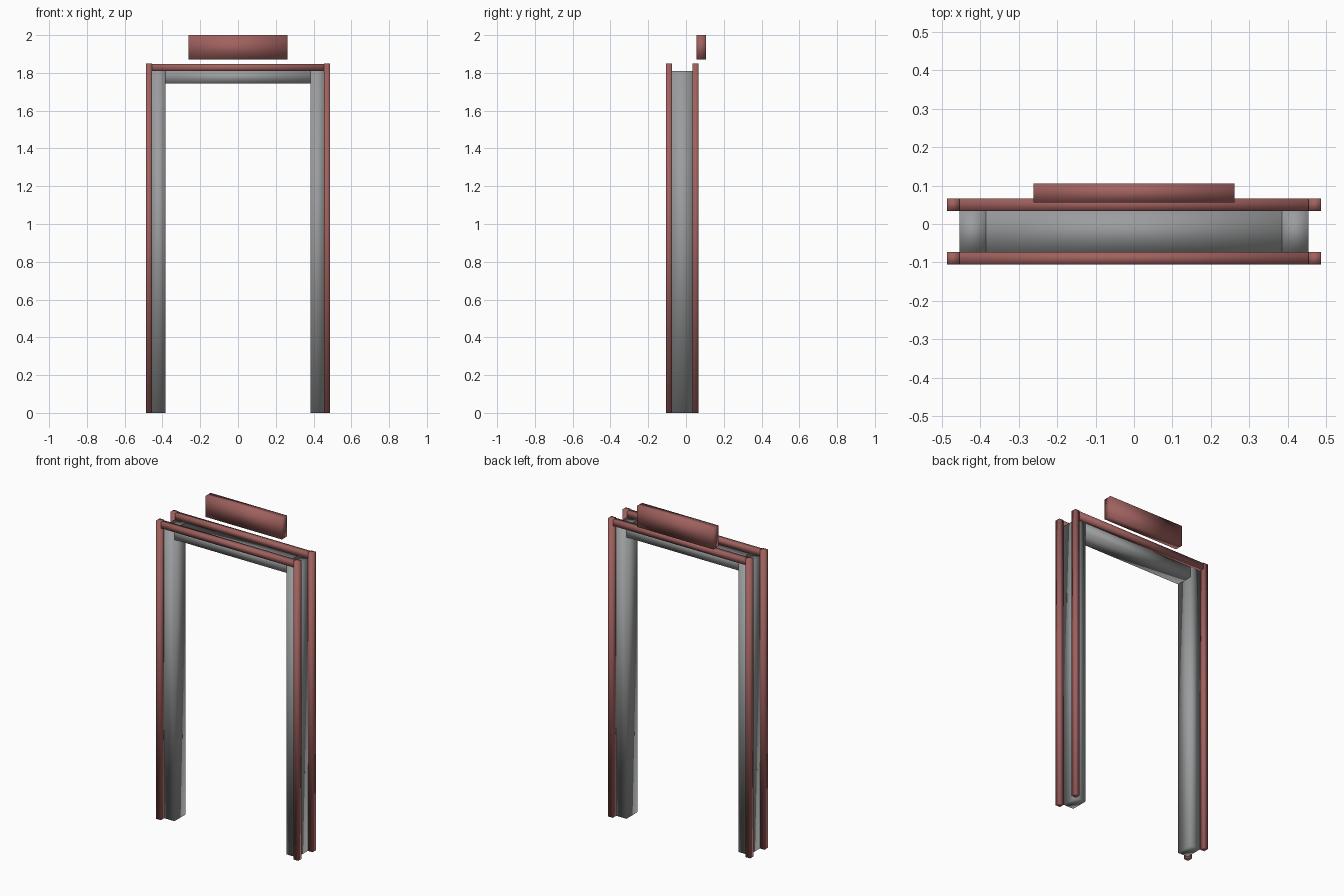
import bpy
import bmesh

if "Cube" in bpy.data.objects:
    bpy.data.objects.remove(bpy.data.objects["Cube"])


def paint(name, color):
    mat = bpy.data.materials.new(name)
    mat.diffuse_color = color
    mat.use_nodes = True
    mat.node_tree.nodes["Principled BSDF"].inputs["Base Color"].default_value = mat.diffuse_color
    return mat


red = paint("red_paint", (0.35, 0.12, 0.113, 1))
grey = paint("dark_grey", (0.33, 0.335, 0.34, 1))


def box(name, x, y, z, mat):
    """Smooth-shaded box spanning the given (min, max) ranges."""
    bm = bmesh.new()
    bmesh.ops.create_cube(bm, size=1)
    for v in bm.verts:
        v.co = [r[0] + (c + 0.5) * (r[1] - r[0]) for c, r in zip(v.co, (x, y, z))]
    for f in bm.faces:
        f.smooth = True
    mesh = bpy.data.meshes.new(name)
    bm.to_mesh(mesh)
    bm.free()
    mesh.materials.append(mat)
    obj = bpy.data.objects.new(name, mesh)
    bpy.context.collection.objects.link(obj)
    return obj


INNER, OUTER, EDGE = 0.385, 0.455, 0.487
FRONT, BACK, TRIM = -0.073, 0.034, 0.033
LINTEL_Z, TOP_Z = 1.745, 1.81

# Grey door frame: two jambs and a lintel between them
for side, s in (("left", -1), ("right", 1)):
    box(f"{side}_jamb", sorted((s * INNER, s * OUTER)), (FRONT, BACK), (0, TOP_Z), grey)
box("lintel", (-INNER, INNER), (FRONT, BACK), (LINTEL_Z, TOP_Z), grey)

# Red trim on both faces: posts with a rail between them
for face, y in (("front", (FRONT - TRIM, FRONT)), ("back", (BACK, BACK + TRIM))):
    for side, s in (("left", -1), ("right", 1)):
        box(f"{face}_{side}_trim_post", sorted((s * OUTER, s * EDGE)), y, (0, 1.85), red)
    box(f"{face}_trim_rail", (-OUTER, OUTER), y, (TOP_Z, 1.846), red)

# Sign board floating above the door
box("sign_board", (-0.262, 0.262), (0.056, 0.106), (1.87, 2.0), red)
* * * * *
### TASK
Your answer should be a single number: how many lines in the data above include "materials"?

### ANSWER AREA
2